The $20 billion medical-transcription business handles dictation from doctors relating to all aspects of the health-care process, from routine exams to surgical procedures. Patients' full medical histories often are included in transcribed reports.

While it's impossible to know for sure how much of the work is heading overseas, the American Association for Medical Transcription, an industry group, estimates that about 10 percent of all U.S. medical transcription is being done abroad.

For two decades, UCSF has outsourced a portion of its transcription work to Transcription Stat. Kim Kaneko, the owner of the Sausalito firm, said she maintains a network of 15 subcontractors throughout the country to handle the "hundreds of files a day" received by her office.

One of those subcontractors is a Florida woman named Sonya Newburn, whom Kaneko said she'd been using steadily for about a year and a half. Kaneko knew that Newburn herself used subcontractors but assumed that was as far as it went.

What Kaneko said she didn't know is that one of Newburn's transcribers, a Texas man named Tom Spires, had his own network of subcontractors. One of these, apparently, was a Pakistani woman named Lubna Baloch.

On Oct. 7, UCSF officials received an e-mail from Baloch, who described herself as "a medical doctor by profession." She said Spires owed her money and had cut off all communication. Baloch demanded that UCSF find Spires and remedy the situation.

She wrote: "Your patient records are out in the open to be exposed, so you better track that person and make him pay my dues or otherwise I will expose all the voice files and patient records of UCSF Parnassus and Mt. Zion campuses on the Internet."

Actual files containing dictation from UCSF doctors were attached to the e- mail. The files reportedly involved two patients.

"I can't believe this happened," Kaneko said. "We've been working for UC for 20 years, and nothing like this has ever happened before."

The files in question were quickly traced to Newburn, the Florida woman, who typically handled about 30 UCSF files every day.

An emotional Newburn said in an interview that she's as much a victim as Kaneko. "I feel violated," she said.

Nevertheless, she said she's taking responsibility for what happened, even though she said she explicitly told Spires not to send any work overseas. "What he did was despicable," Newburn said.

Spires could not be reached for comment. E-mail to his company, Tutranscribe, was returned as undeliverable this week.

Newburn said she contacted Spires as soon as she learned about Baloch's threat and obtained a number to reach the Pakistani transcriber at her home in Karachi.

"I spoke with her," Newburn said. "She was very upset but said she wouldn't have really released the files. So I said she had to take back the threat."

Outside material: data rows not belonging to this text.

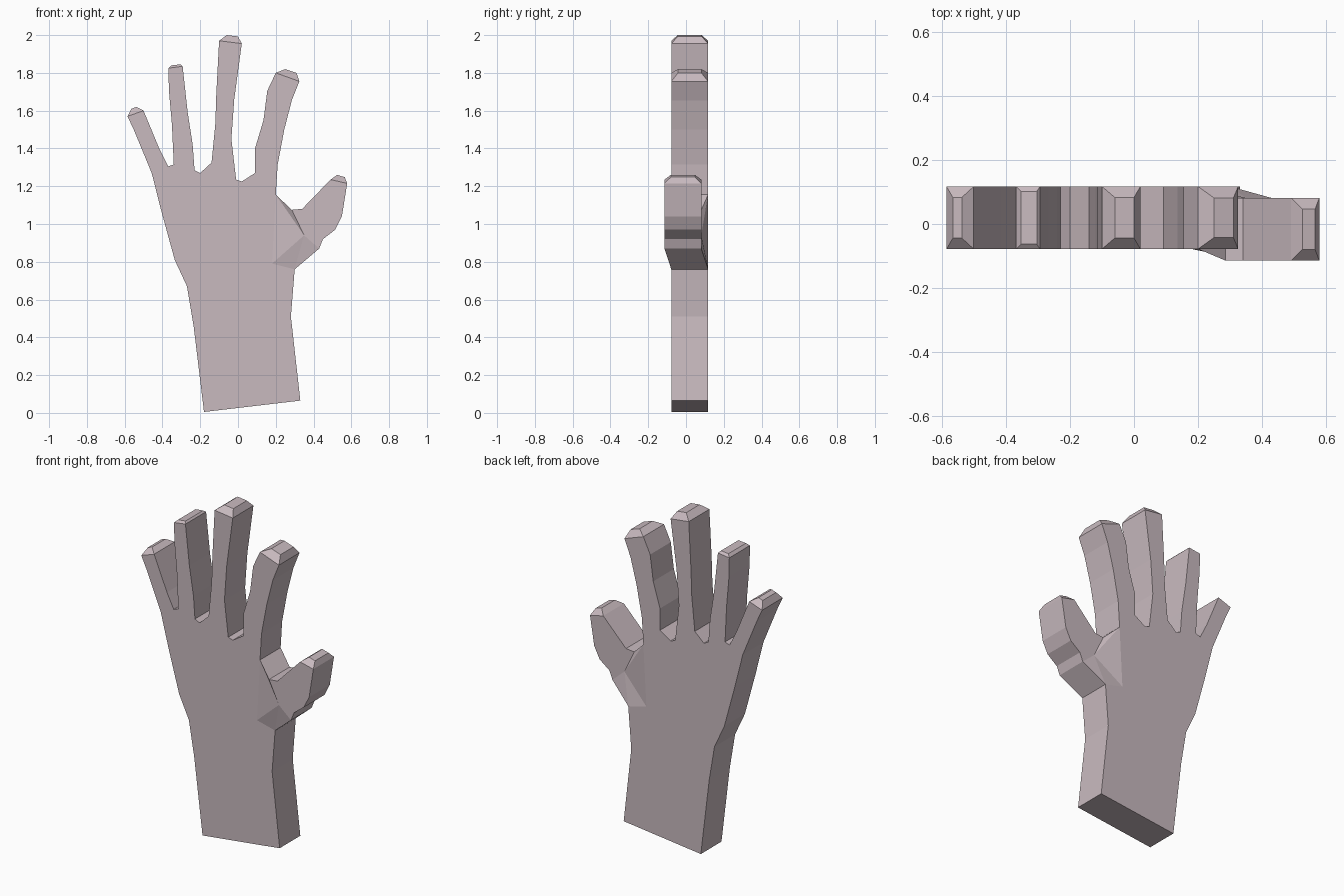
import bpy
import bmesh

default_cube = bpy.data.objects.get("Cube")
if default_cube:
    bpy.data.objects.remove(default_cube, do_unlink=True)

FRONT, BACK = -0.078, 0.117      # flat faces of the hand
THUMB_SHIFT = -0.036             # the thumb sits slightly forward

# Silhouette pieces as (x, z), running up the thumb side and down the other
wrist = [(-.18, .005), (.33, .065), (.28, .51), (.3, .76)]
thumb_seam = [(.18, .79), (.2, 1.155)]
heel = [(-.405, 1.065), (-.335, .81), (-.27, .67), (-.235, .46)]

# Each finger: side going up, bevelled tip edge, side coming down, tip inset
fingers = {
    "index": ([(.21, 1.315), (.245, 1.5), (.285, 1.655), (.325, 1.755)],
              [(.31, 1.8), (.25, 1.82)],
              [(.2, 1.8), (.155, 1.705), (.135, 1.55), (.09, 1.4),
               (.09, 1.27), (.02, 1.225)], .036),
    "middle": ([(-.01, 1.235), (-.035, 1.45), (-.02, 1.66), (.02, 1.955)],
               [(0, 1.993), (-.06, 2)],
               [(-.1, 1.97), (-.115, 1.685), (-.12, 1.53), (-.14, 1.325),
                (-.2, 1.27)], .034),
    "ring": ([(-.23, 1.285), (-.24, 1.42), (-.267, 1.595), (-.293, 1.835)],
             [(-.303, 1.845), (-.352, 1.84)],
             [(-.368, 1.825), (-.366, 1.71), (-.35, 1.53), (-.34, 1.315)], .015),
    "little": ([(-.37, 1.305), (-.415, 1.395), (-.5, 1.6)],
               [(-.537, 1.62), (-.565, 1.61)],
               [(-.585, 1.57), (-.55, 1.495), (-.457, 1.27)], .034),
}
thumb_up = [(.43, .87), (.45, .92), (.515, .97), (.55, 1.04), (.578, 1.215)]
thumb_tip = [(.565, 1.248), (.525, 1.26)]
thumb_down = [(.49, 1.235), (.34, 1.08), (.285, 1.075)]
thumb_root = (.35, .94)

bm = bmesh.new()


def pair(point, shift=0, inset=0):
    """Front and back vertex of one silhouette point."""
    x, z = point
    return (bm.verts.new((x, FRONT + shift + inset, z)),
            bm.verts.new((x, BACK + shift - inset, z)))


def pairs(points, shift=0):
    return [pair(p, shift) for p in points]


def side(a, b):
    """Wall joining the front and back across one silhouette edge."""
    bm.faces.new((a[0], b[0], b[1], a[1]))


def walls(chain):
    for a, b in zip(chain, chain[1:]):
        side(a, b)


def plates(chain):
    """Flat front and back covering a closed silhouette."""
    bm.faces.new([p[0] for p in chain])
    bm.faces.new([p[1] for p in reversed(chain)])


def fingertip(a, b, edge, inset, shift=0):
    """Bevelled cap from the finger end to a smaller rectangle."""
    c, d = [pair(p, shift, inset) for p in edge]
    side(a, c)
    side(c, d)
    side(d, b)
    plates([a, c, d, b])


# Palm and wrist, with the four fingers growing from it
wrist_pairs = pairs(wrist)
seam = pairs(thumb_seam)
outline = wrist_pairs + seam
walls(wrist_pairs)
edge = [seam[-1]]
for up, tip, down, inset in fingers.values():
    up, down = pairs(up), pairs(down)
    walls(edge[-1:] + up)
    fingertip(up[-1], down[0], tip, inset)
    walls(down)
    edge = down
    outline += up + down
heel_pairs = pairs(heel)
walls(edge[-1:] + heel_pairs + wrist_pairs[:1])
plates(outline + heel_pairs)

# Thumb, shifted forward
up = pairs(thumb_up, THUMB_SHIFT)
down = pairs(thumb_down, THUMB_SHIFT)
root = pair(thumb_root, THUMB_SHIFT)
walls(up)
fingertip(up[-1], down[0], thumb_tip, .034, THUMB_SHIFT)
walls(down)
plates(up + down + [root])

# Sloping web between palm and thumb
side(wrist_pairs[-1], up[0])
side(down[-1], seam[1])
plates([wrist_pairs[-1], up[0], root])
plates([wrist_pairs[-1], root, seam[0]])
plates([seam[0], root, seam[1]])
plates([root, down[-1], seam[1]])

bmesh.ops.recalc_face_normals(bm, faces=bm.faces[:])
mesh = bpy.data.meshes.new("hand")
bm.to_mesh(mesh)
bm.free()
hand = bpy.data.objects.new("hand", mesh)
bpy.context.collection.objects.link(hand)

# Single dusty mauve material
skin = bpy.data.materials.new("dusty_mauve")
skin.use_nodes = True
color = (.58, .49, .52, 1)
skin.diffuse_color = color
skin.node_tree.nodes["Principled BSDF"].inputs["Base Color"].default_value = color
mesh.materials.append(skin)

Newburn agreed to pay a portion of the money Baloch claimed she was owed - about $500 - and Baloch said she would tell UCSF that its files were safe.

On Oct. 8, UCSF received a second e-mail from Baloch. "I verify that I do not have any intent to distribute/release any patient health information out and I have destroyed the said information," she wrote. "I am retracting any statements made by me earlier."

The problem, however, will not go away so easily.

"We do not have any evidence that the person has destroyed the files," acknowledged UCSF's Ryba.

Moreover, how can UCSF or any other medical institution prevent something like this from happening again? Should legislation be passed barring U.S. medical data from going overseas?

"I don't know the answer to that," responded Amy Buckmaster, president of the American Association for Medical Transcription. "We don't say that outsourcing is a terrible thing. We say that it needs to be disclosed."

UCSF has reached the same conclusion. Ryba said the medical center is revising its contracts with transcription firms to require up-front notice of all subcontracting.

At the same time, she accepts that with a growing percentage of transcription work being exported abroad, there will always be a chance that something like this could happen again.

"We'll have to live with this risk on a daily basis," Ryba said.